“We found that 72% of our customers who purchased DIY hotdog kits said they would not have purchased from the restaurant during the pandemic otherwise and were keen on seeing the kits continue, even after we reopened,” said J. Dawgs founder, Jayson Edwards. “We also discovered that our new food trucks were massively popular with customers and that they wanted to see them more often, which completely changed our strategy long term.”

Consumers not only care about how they are treated, but also how businesses treat their employees. Nearly half of consumers (47%) said they would trust a brand more if they took care of their employees, which was just behind taking care of customers (66%).

Consumers care about how brands approach societal challenges and whether they fulfill their brand promises

More than half of consumers (57%) said they are aware of the brand values of the products and services they purchase or use. A third (36%) said they would likely stop purchasing from a brand if they felt disconnected from the company mission, values or stance on societal issues. In fact, only 27% of respondents felt that the companies they do business with were doing enough to address environmental and societal challenges.

Consumers are also quick to ditch brands that underdeliver on their promises. Nearly two-thirds (65%) of consumers have switched brands because their experiences did not live up to an advertised brand promise (such as “fast delivery” or “great customer service”). When asked what factors would cause them to stop purchasing from a brand, 69% said poor customer service – ahead of product quality (50%) or price increases (42%).

“A brand promise needs to be the North Star for every experience an organization delivers,” said Bruce Temkin, head of Qualtrics XM Institute. “Organizations that continuously listen to their customers and employees and find new ways to deliver on their brand promise will create a long-term competitive advantage.”

Word-of-mouth referrals matter more than ever

A majority of consumers (78%) look at customer reviews before buying from a new brand.
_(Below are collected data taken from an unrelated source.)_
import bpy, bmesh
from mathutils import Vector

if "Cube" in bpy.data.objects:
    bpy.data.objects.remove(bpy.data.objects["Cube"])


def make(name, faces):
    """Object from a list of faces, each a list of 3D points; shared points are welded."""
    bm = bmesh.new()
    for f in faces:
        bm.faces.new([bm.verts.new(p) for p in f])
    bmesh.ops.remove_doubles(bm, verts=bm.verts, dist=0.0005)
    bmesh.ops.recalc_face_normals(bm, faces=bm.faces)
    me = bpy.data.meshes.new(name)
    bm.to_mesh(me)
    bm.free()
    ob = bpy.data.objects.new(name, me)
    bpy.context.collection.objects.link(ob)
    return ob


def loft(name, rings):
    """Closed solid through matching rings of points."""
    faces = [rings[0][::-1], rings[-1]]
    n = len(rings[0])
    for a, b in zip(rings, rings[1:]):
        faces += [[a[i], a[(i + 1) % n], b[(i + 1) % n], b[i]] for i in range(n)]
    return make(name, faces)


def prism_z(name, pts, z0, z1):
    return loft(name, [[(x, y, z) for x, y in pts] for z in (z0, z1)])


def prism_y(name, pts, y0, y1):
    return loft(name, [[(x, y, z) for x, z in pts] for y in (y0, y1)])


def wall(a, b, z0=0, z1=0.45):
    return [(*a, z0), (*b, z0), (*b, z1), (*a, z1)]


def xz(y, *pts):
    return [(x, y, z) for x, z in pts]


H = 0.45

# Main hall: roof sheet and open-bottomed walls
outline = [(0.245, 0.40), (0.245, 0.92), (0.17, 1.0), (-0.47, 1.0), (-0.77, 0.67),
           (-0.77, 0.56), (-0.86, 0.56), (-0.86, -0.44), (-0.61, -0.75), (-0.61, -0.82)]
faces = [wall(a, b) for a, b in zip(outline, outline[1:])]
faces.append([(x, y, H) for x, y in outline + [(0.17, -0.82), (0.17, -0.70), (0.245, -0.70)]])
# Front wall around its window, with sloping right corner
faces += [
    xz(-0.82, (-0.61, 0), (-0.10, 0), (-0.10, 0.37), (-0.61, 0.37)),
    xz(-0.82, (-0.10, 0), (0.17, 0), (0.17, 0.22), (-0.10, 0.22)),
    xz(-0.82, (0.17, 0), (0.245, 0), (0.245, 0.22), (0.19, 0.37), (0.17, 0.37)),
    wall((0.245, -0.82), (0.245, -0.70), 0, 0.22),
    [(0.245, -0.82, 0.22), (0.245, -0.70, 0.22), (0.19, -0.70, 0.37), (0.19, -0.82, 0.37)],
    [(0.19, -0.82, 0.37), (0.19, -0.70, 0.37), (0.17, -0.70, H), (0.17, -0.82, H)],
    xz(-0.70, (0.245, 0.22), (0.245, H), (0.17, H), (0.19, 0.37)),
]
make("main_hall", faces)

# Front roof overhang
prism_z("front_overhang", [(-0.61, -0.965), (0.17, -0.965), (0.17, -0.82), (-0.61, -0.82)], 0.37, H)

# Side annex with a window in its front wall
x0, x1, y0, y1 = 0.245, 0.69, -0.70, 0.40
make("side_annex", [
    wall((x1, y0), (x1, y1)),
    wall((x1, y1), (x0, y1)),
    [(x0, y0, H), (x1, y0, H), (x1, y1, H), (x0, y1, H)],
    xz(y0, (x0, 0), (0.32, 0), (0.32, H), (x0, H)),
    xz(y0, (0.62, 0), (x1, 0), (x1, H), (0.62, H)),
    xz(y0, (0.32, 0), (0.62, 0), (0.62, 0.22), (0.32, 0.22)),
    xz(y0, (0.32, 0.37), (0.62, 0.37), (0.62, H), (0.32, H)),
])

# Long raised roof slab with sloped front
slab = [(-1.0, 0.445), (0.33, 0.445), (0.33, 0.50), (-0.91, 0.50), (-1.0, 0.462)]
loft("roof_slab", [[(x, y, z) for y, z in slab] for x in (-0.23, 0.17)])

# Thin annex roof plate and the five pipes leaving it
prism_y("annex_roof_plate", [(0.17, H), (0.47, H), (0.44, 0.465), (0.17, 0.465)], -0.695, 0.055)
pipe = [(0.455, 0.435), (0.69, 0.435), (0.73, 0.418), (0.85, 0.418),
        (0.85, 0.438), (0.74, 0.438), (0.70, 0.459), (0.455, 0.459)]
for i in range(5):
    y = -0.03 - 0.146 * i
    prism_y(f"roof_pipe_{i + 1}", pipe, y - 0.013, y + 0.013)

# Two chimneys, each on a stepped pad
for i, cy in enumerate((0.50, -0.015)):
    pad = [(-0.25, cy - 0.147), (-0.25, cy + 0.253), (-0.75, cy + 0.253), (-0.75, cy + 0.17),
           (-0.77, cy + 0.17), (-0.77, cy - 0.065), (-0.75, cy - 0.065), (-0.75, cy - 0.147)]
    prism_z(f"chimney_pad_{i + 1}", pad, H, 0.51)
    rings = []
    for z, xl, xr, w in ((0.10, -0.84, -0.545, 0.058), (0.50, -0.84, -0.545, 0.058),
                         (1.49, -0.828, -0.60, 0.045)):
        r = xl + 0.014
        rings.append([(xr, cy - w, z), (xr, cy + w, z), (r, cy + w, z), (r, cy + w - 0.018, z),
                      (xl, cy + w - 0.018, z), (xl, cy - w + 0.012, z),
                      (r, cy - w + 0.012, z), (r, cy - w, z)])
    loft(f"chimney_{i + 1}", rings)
And when considering a new brand, 83% said they were somewhat likely to purchase a new product if it has good reviews – compared to just 16% who said they may still purchase from a brand with poor reviews.

In addition to online reviews, consumers were also heavily influenced by their friends, family and colleagues when considering whether to purchase from a new brand. Two-thirds of consumers said they were at least somewhat likely to purchase a new brand if recommended by a friend, family member, or colleague. As it turns out, more than two-thirds have purchased from a new brand recommended by someone they know in the last year.
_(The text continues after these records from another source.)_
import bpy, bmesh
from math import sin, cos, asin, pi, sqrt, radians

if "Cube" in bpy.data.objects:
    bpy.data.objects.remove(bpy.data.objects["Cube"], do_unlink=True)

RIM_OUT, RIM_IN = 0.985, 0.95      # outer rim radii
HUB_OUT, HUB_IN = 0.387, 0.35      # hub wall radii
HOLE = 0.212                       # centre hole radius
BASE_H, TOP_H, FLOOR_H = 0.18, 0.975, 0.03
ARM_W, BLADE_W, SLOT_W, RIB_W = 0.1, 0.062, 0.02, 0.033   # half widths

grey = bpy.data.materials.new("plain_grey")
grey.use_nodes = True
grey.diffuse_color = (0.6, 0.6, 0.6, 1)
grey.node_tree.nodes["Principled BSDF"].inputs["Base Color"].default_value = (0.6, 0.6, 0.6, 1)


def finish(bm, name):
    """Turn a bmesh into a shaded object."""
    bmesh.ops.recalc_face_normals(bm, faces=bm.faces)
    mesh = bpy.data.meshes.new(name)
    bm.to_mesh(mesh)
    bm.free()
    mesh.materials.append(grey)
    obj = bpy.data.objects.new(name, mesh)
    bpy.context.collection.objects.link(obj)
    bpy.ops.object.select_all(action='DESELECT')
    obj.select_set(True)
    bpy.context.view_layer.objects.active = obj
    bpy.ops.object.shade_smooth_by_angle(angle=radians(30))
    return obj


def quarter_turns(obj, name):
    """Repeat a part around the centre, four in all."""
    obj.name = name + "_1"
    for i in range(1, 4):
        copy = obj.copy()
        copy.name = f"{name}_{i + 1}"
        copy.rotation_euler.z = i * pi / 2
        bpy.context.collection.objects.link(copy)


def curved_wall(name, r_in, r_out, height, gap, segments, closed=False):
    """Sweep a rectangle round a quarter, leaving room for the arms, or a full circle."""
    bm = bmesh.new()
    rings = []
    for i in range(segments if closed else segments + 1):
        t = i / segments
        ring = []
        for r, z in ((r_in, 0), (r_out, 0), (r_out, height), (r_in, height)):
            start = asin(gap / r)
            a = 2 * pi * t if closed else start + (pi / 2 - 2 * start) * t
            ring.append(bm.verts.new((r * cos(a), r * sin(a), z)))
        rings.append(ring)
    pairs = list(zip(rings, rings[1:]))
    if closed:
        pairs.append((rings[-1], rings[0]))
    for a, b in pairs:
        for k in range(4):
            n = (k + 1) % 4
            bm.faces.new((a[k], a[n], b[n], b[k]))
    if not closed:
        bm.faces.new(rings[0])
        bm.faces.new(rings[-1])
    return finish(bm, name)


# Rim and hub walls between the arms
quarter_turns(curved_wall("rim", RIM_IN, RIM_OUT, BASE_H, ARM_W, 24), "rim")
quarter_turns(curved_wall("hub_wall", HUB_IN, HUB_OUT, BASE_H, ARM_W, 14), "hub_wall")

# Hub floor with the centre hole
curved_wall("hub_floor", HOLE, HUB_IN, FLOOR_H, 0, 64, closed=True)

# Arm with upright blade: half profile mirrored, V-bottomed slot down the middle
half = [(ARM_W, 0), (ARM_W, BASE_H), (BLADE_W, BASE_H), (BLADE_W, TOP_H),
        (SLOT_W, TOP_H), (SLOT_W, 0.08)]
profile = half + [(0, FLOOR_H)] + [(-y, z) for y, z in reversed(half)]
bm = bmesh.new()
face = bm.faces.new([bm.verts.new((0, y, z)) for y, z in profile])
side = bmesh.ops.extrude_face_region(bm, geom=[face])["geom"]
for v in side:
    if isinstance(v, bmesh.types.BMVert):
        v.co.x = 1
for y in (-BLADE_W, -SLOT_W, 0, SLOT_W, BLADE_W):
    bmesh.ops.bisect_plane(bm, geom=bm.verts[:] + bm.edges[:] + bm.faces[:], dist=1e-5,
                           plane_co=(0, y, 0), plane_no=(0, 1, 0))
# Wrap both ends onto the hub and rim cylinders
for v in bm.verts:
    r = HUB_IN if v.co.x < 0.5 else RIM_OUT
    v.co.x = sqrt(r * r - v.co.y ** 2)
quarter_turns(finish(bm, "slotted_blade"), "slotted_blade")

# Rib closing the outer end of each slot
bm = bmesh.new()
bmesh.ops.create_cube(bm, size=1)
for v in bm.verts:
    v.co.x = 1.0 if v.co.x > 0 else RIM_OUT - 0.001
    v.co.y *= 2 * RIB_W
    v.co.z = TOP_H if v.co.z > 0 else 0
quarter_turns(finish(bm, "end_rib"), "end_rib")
This Qualtrics study asked more than 2,000 U.S. consumers what they thought about customer and brand experience. Participants were selected from a randomized panel and considered eligible if they live in the United States and are at least 18 years of age. This study was fielded in Q4 2021. For more a generational breakdown of the results see:

About Qualtrics

Qualtrics, the leader and creator of the experience management (XM) category, is changing the way organizations manage and improve the four core experiences of business—customer, employee, product and brand. Over 16,750 organizations around the world use Qualtrics to listen, understand and take action on experience data (X-data™)—the beliefs, emotions and intentions that tell you why things are happening, and what to do about it. The Qualtrics XM Platform™ is a system of action that helps businesses attract customers who stay longer and buy more, engage employees who build a positive culture, develop breakthrough products people love and build a brand people are passionate about. To learn more, please visit


Tyler Petersen

Release Summary

The pandemic accelerated the degree to which U.S. consumers choose brands based on their safety standards and how they treat their employees.


Tyler Petersen